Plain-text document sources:
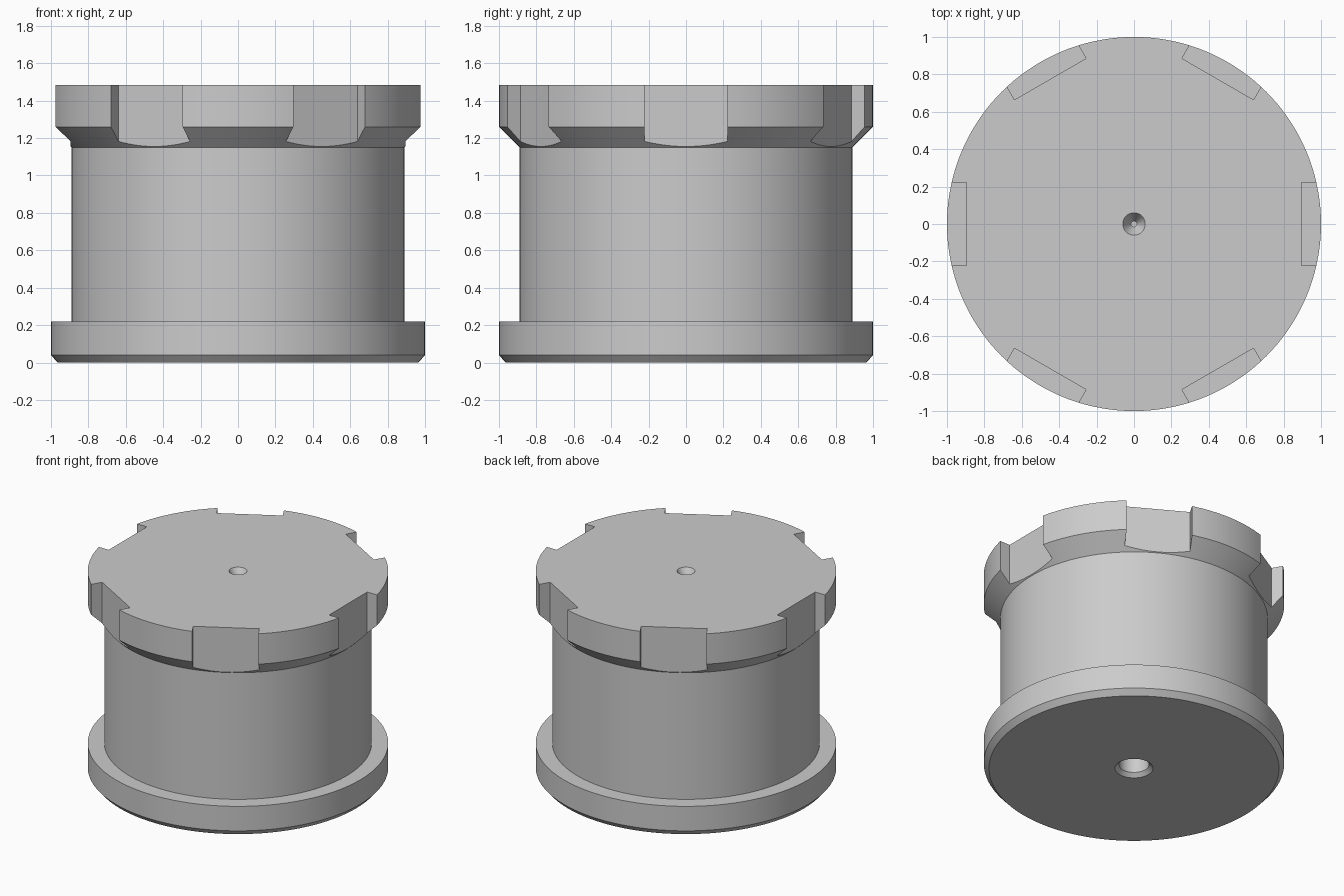
import bpy, bmesh, math
from mathutils import Matrix

cube = bpy.data.objects.get("Cube")
if cube:
    bpy.data.objects.remove(cube, do_unlink=True)

SEGMENTS = 144

steel = bpy.data.materials.new("plain_grey")
steel.use_nodes = True
grey = (0.6, 0.6, 0.6, 1)
steel.diffuse_color = grey
steel.node_tree.nodes["Principled BSDF"].inputs["Base Color"].default_value = grey


def make_object(name, bm):
    bmesh.ops.recalc_face_normals(bm, faces=bm.faces)
    mesh = bpy.data.meshes.new(name)
    bm.to_mesh(mesh)
    bm.free()
    mesh.materials.append(steel)
    obj = bpy.data.objects.new(name, mesh)
    bpy.context.collection.objects.link(obj)
    return obj


def lathe(name, profile):
    """Revolve (radius, height) points around z and cap both ends."""
    bm = bmesh.new()
    rings = []
    for r, z in profile:
        angles = [math.tau * i / SEGMENTS for i in range(SEGMENTS)]
        rings.append([bm.verts.new((r * math.cos(a), r * math.sin(a), z)) for a in angles])
    for low, high in zip(rings, rings[1:]):
        for i in range(SEGMENTS):
            j = (i + 1) % SEGMENTS
            bm.faces.new((low[i], low[j], high[j], high[i]))
    bm.faces.new(rings[0])
    bm.faces.new(rings[-1])
    return make_object(name, bm)


# Flanged spool, from the bottom bore round the outside to the top centre hole
spool = lathe("flanged_spool", [
    (0.1, 0.45), (0.1, 0.027), (0.127, 0),            # bottom bore
    (0.965, 0), (1, 0.04), (1, 0.22),                 # base flange
    (0.89, 0.22), (0.89, 1.15),                       # barrel
    (1, 1.26), (1, 1.483),                            # notched head
    (0.06, 1.483), (0.015, 1.405), (0.015, 1.34),     # centre hole
])

# Six flat-bottomed notches around the head
bm = bmesh.new()
for k in range(6):
    place = (Matrix.Rotation(k * math.tau / 6, 4, "Z")
             @ Matrix.Translation((1.045, 0, 1.4))
             @ Matrix.Diagonal((0.3, 0.442, 0.6, 1)))
    bmesh.ops.create_cube(bm, size=1, matrix=place)
cutter = make_object("notch_cutter", bm)
cutter.hide_render = True

cut = spool.modifiers.new("notches", "BOOLEAN")
cut.operation = "DIFFERENCE"
cut.solver = "EXACT"
cut.object = cutter

# Apply the cut, then smooth the round surfaces
bpy.ops.object.select_all(action="DESELECT")
spool.select_set(True)
bpy.context.view_layer.objects.active = spool
bpy.ops.object.modifier_apply(modifier=cut.name)
bpy.data.objects.remove(cutter, do_unlink=True)
bpy.ops.object.shade_smooth_by_angle(angle=math.radians(25))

[Task directions] Using the entries above, find all lines with "range". Copy them.

[Exercise output]
        angles = [math.tau * i / SEGMENTS for i in range(SEGMENTS)]
        for i in range(SEGMENTS):
for k in range(6):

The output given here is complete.